Colonel, Commanding Brigade.

NEAR WARRENTON, VA., July 14, 1862.


A dispatch just received from General Hatch, dated 13th, reports al quiet at his headquarters. Major Deems' Maryland cavalry returned from the front this morning; had some skirmishing with the enemy's cavalry, in which they left Lieutenant--mortally wounded. He reports that the party sent to burn small railroad bridges by mistake of orders destroyed the Rapidan Bridge. The people there believe that a large force is moving against us.


Major-General, Commanding.

HEADQUARTERS ARMY OF VIRGINIA, Washington, July 14, 1862.

Major General N. P. BANKS,

Commanding Second Army Corps:

Your dispatch has been received. I regret very much indeed that any orders were given to burn any railroad bridges, great or small. The object of your movement was to preserve the road, not to destroy any portion of it. We are advancing and shall continue to advance, and the roads must be preserved for our use.

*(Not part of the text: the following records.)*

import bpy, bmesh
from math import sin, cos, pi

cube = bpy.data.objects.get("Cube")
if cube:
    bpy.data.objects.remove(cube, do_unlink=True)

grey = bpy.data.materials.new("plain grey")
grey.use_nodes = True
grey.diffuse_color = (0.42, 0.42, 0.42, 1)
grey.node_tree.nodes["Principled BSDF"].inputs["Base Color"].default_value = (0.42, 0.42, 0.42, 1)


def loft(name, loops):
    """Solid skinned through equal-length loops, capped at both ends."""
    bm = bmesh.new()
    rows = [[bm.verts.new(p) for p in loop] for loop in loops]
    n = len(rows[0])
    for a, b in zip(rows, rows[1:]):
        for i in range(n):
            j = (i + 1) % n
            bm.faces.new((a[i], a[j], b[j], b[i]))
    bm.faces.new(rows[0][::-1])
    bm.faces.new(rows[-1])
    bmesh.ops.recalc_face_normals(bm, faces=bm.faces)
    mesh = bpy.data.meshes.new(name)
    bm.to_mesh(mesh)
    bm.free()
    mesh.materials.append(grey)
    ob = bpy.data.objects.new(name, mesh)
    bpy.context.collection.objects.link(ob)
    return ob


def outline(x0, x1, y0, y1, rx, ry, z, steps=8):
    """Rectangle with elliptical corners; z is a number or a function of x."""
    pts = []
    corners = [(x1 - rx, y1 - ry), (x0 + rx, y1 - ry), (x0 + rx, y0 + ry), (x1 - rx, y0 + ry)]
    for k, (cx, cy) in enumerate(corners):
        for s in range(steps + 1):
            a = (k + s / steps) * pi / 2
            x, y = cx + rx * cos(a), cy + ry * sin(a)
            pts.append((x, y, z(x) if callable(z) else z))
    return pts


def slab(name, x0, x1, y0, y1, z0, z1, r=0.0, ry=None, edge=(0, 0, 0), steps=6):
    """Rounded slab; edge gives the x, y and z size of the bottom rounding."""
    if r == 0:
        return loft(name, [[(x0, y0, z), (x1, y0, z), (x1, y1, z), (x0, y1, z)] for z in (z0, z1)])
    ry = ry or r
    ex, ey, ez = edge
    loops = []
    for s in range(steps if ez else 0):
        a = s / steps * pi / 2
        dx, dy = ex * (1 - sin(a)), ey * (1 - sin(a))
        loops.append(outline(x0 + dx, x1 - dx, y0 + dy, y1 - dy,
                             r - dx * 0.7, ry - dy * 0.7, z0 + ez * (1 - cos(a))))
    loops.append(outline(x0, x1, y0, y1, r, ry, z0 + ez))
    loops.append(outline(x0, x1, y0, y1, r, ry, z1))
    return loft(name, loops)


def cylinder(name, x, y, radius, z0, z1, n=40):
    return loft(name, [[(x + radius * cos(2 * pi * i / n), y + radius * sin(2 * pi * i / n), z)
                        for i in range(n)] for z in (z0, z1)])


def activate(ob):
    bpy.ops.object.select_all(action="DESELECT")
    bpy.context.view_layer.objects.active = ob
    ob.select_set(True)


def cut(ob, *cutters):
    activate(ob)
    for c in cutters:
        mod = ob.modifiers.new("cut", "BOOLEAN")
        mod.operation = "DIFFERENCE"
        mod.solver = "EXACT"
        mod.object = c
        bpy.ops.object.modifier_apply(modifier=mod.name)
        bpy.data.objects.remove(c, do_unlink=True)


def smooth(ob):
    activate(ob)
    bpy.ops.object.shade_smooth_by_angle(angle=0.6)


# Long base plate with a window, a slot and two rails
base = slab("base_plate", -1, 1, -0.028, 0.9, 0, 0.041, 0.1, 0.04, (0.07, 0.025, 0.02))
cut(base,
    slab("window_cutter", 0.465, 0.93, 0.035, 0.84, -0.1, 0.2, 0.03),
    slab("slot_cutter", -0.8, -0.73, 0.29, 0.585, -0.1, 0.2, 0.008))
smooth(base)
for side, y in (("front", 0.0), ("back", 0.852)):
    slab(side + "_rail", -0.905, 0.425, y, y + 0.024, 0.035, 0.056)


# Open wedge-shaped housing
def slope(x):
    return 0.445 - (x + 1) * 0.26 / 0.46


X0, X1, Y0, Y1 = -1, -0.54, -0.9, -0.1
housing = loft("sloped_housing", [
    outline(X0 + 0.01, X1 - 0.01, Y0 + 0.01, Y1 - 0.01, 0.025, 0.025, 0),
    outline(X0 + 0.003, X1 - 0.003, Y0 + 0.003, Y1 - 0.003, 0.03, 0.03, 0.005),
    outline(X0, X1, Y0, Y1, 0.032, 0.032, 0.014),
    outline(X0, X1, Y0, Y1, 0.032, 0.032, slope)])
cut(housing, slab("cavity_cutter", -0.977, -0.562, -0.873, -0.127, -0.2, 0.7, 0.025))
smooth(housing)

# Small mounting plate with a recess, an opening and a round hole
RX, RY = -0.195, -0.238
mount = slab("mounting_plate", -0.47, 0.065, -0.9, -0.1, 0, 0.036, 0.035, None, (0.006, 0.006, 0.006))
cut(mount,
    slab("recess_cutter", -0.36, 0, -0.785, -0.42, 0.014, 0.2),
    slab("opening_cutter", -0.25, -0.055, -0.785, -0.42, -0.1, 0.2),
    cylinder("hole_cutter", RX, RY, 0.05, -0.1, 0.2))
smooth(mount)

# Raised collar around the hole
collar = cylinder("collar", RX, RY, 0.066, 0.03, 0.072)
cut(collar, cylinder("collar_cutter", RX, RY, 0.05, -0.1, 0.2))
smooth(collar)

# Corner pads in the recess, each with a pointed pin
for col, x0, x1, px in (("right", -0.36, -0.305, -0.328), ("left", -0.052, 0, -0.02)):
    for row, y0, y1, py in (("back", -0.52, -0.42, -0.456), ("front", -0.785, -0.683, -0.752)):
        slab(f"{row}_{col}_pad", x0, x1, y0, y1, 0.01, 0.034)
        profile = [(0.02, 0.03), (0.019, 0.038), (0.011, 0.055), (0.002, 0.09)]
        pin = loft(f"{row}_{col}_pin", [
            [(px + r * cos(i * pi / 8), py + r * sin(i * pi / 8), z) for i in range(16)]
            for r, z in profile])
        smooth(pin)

I again beg of you to dismiss any idea that there is any purpose whatever to retreat from the positions which you are instructed to take up or that there is any design whatever to await any attack of the enemy. I wish the roads kept